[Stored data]
-------
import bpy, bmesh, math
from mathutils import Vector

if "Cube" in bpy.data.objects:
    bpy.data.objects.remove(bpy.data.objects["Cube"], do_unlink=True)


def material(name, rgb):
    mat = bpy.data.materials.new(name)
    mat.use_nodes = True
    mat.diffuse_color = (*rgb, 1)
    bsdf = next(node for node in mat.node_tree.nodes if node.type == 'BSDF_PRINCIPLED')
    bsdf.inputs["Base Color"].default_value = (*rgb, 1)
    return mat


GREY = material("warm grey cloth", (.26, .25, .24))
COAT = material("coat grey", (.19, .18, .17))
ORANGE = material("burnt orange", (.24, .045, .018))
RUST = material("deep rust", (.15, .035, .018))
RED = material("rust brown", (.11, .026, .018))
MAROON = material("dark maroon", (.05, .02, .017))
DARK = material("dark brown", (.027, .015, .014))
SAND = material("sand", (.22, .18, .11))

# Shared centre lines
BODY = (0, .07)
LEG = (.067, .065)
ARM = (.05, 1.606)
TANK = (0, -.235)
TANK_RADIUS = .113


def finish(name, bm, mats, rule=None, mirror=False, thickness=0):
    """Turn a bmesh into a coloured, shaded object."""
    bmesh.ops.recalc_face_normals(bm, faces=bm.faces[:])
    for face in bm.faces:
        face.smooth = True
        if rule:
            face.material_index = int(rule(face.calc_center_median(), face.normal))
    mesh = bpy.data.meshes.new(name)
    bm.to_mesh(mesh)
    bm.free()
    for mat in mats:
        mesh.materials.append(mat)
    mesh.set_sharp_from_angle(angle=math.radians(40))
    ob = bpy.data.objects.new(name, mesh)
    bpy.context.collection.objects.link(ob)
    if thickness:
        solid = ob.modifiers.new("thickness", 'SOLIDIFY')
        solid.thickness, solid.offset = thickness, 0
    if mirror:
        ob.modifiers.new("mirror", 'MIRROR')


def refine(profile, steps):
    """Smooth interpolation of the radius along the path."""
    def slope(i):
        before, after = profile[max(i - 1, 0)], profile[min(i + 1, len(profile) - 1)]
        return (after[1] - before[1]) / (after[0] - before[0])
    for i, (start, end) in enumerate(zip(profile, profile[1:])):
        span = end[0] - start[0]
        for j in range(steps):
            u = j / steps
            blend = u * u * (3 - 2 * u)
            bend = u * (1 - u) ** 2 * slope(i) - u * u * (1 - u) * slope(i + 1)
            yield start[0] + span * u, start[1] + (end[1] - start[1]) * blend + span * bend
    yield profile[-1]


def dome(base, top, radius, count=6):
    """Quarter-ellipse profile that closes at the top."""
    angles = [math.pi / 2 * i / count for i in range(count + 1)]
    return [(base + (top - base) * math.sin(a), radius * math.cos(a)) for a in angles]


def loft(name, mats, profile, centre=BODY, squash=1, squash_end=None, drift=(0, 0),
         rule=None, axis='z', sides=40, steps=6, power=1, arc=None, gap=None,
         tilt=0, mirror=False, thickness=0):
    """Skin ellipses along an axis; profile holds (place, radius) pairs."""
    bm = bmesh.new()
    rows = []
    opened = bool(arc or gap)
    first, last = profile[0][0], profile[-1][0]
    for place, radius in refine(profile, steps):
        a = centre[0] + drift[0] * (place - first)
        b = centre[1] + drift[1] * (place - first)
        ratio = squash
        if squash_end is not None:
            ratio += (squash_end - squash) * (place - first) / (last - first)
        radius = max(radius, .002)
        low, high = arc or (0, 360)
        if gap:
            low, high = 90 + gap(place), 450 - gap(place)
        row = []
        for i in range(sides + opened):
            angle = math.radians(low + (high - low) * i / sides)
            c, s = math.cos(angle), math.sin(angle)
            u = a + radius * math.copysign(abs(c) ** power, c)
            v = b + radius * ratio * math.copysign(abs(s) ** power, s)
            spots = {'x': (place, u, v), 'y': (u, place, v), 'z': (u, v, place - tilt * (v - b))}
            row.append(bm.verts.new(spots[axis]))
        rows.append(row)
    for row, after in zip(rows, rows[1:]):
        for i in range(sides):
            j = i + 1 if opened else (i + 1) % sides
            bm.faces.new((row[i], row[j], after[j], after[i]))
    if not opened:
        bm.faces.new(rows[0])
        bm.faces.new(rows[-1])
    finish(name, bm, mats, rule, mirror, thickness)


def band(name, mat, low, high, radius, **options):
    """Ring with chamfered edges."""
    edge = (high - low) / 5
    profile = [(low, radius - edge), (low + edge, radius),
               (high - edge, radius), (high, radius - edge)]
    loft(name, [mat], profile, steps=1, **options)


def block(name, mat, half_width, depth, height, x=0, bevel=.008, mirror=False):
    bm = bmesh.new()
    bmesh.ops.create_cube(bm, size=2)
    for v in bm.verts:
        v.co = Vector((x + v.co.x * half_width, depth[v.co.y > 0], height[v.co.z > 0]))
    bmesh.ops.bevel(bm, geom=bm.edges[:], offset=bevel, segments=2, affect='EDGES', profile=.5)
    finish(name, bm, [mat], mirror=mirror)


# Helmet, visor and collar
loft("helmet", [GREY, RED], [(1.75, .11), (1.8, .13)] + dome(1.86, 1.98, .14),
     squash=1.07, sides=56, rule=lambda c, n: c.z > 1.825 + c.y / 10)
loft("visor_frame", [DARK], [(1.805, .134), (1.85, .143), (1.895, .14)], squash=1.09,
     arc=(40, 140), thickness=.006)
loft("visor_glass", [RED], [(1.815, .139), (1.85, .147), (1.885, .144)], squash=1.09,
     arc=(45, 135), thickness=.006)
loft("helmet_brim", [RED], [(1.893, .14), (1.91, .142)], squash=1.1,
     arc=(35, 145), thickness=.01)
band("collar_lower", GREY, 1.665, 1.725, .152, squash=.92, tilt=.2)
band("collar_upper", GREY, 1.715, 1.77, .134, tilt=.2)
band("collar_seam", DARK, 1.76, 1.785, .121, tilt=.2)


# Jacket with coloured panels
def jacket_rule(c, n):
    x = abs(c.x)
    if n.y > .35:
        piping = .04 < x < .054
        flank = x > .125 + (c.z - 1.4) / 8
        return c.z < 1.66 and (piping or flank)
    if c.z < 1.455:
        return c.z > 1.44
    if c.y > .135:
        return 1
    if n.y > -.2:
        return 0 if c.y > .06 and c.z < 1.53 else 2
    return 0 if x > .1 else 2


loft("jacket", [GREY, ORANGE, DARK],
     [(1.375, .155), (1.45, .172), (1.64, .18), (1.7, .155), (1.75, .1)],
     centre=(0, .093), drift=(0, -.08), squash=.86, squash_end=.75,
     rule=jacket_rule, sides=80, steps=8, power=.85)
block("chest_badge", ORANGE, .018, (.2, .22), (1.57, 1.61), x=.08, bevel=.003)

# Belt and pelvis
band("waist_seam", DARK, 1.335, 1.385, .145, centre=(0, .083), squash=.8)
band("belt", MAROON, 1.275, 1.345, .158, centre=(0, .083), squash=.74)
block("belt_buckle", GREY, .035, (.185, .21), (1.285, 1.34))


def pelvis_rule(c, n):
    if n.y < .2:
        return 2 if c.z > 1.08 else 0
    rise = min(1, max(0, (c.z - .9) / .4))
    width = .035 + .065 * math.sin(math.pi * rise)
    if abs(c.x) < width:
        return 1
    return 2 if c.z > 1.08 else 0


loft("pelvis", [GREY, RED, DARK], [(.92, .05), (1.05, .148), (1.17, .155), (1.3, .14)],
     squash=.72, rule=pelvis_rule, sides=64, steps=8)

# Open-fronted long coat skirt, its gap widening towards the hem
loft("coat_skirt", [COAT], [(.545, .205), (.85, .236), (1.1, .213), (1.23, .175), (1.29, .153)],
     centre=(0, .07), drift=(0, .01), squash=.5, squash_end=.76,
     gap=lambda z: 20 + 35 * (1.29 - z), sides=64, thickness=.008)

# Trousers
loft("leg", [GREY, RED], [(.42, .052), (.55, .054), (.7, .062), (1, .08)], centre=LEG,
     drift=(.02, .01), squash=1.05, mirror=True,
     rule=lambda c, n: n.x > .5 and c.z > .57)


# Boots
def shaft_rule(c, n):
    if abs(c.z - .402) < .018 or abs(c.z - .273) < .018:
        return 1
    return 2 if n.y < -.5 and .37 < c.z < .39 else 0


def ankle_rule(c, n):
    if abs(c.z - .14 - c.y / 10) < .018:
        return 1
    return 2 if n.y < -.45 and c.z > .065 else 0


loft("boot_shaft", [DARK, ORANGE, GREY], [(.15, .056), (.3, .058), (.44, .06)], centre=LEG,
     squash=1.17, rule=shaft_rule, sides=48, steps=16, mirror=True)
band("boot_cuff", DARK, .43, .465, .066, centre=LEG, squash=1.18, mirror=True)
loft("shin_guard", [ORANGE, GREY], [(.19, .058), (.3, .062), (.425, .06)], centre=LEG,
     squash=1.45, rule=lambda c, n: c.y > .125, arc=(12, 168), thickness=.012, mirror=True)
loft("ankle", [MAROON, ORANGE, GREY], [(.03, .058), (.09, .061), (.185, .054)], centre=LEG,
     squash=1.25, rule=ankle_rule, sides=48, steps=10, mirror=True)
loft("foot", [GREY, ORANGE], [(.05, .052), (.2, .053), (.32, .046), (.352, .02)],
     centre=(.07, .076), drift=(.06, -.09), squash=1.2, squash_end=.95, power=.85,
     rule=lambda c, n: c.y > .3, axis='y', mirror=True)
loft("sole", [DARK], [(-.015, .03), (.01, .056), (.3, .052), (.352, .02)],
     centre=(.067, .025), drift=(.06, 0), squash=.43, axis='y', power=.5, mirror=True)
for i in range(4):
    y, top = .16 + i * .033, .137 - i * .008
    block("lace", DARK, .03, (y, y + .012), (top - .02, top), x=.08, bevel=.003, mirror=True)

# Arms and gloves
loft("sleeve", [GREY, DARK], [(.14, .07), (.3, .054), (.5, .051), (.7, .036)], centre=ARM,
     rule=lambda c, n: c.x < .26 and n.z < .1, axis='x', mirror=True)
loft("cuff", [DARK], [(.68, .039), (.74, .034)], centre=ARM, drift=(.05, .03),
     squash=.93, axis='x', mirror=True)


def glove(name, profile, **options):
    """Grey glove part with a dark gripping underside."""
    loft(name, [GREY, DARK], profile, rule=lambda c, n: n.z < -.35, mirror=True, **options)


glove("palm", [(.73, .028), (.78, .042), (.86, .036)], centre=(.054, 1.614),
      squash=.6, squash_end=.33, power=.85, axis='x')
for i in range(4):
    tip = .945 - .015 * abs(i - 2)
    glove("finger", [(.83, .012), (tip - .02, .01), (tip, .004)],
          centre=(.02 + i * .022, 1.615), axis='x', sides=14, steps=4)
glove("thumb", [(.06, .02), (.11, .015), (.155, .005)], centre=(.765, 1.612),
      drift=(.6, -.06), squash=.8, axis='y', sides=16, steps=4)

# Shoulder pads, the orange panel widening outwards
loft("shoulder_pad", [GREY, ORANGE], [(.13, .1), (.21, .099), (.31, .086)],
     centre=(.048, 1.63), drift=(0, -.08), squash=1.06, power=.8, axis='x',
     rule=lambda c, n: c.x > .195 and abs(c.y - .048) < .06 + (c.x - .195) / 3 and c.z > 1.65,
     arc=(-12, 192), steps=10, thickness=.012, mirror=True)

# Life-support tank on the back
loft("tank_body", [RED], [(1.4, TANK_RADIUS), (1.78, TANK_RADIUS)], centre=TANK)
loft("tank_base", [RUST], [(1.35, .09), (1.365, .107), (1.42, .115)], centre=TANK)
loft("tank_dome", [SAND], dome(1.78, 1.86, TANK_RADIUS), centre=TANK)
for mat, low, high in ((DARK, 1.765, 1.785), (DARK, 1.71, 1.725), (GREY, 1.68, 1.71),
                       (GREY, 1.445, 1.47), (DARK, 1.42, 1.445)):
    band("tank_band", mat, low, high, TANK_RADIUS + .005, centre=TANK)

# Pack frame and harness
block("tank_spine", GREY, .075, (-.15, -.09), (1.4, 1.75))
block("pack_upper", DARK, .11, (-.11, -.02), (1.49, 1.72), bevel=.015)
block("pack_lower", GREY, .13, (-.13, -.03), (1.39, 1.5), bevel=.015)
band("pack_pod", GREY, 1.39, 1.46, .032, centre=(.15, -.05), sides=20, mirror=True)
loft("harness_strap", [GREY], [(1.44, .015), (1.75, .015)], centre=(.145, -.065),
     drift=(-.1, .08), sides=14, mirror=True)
-------
> [Instructions to follow] How many of the lines in the data above carry the word "faces"? Say the number and nothing else.

> [Exercise result] 5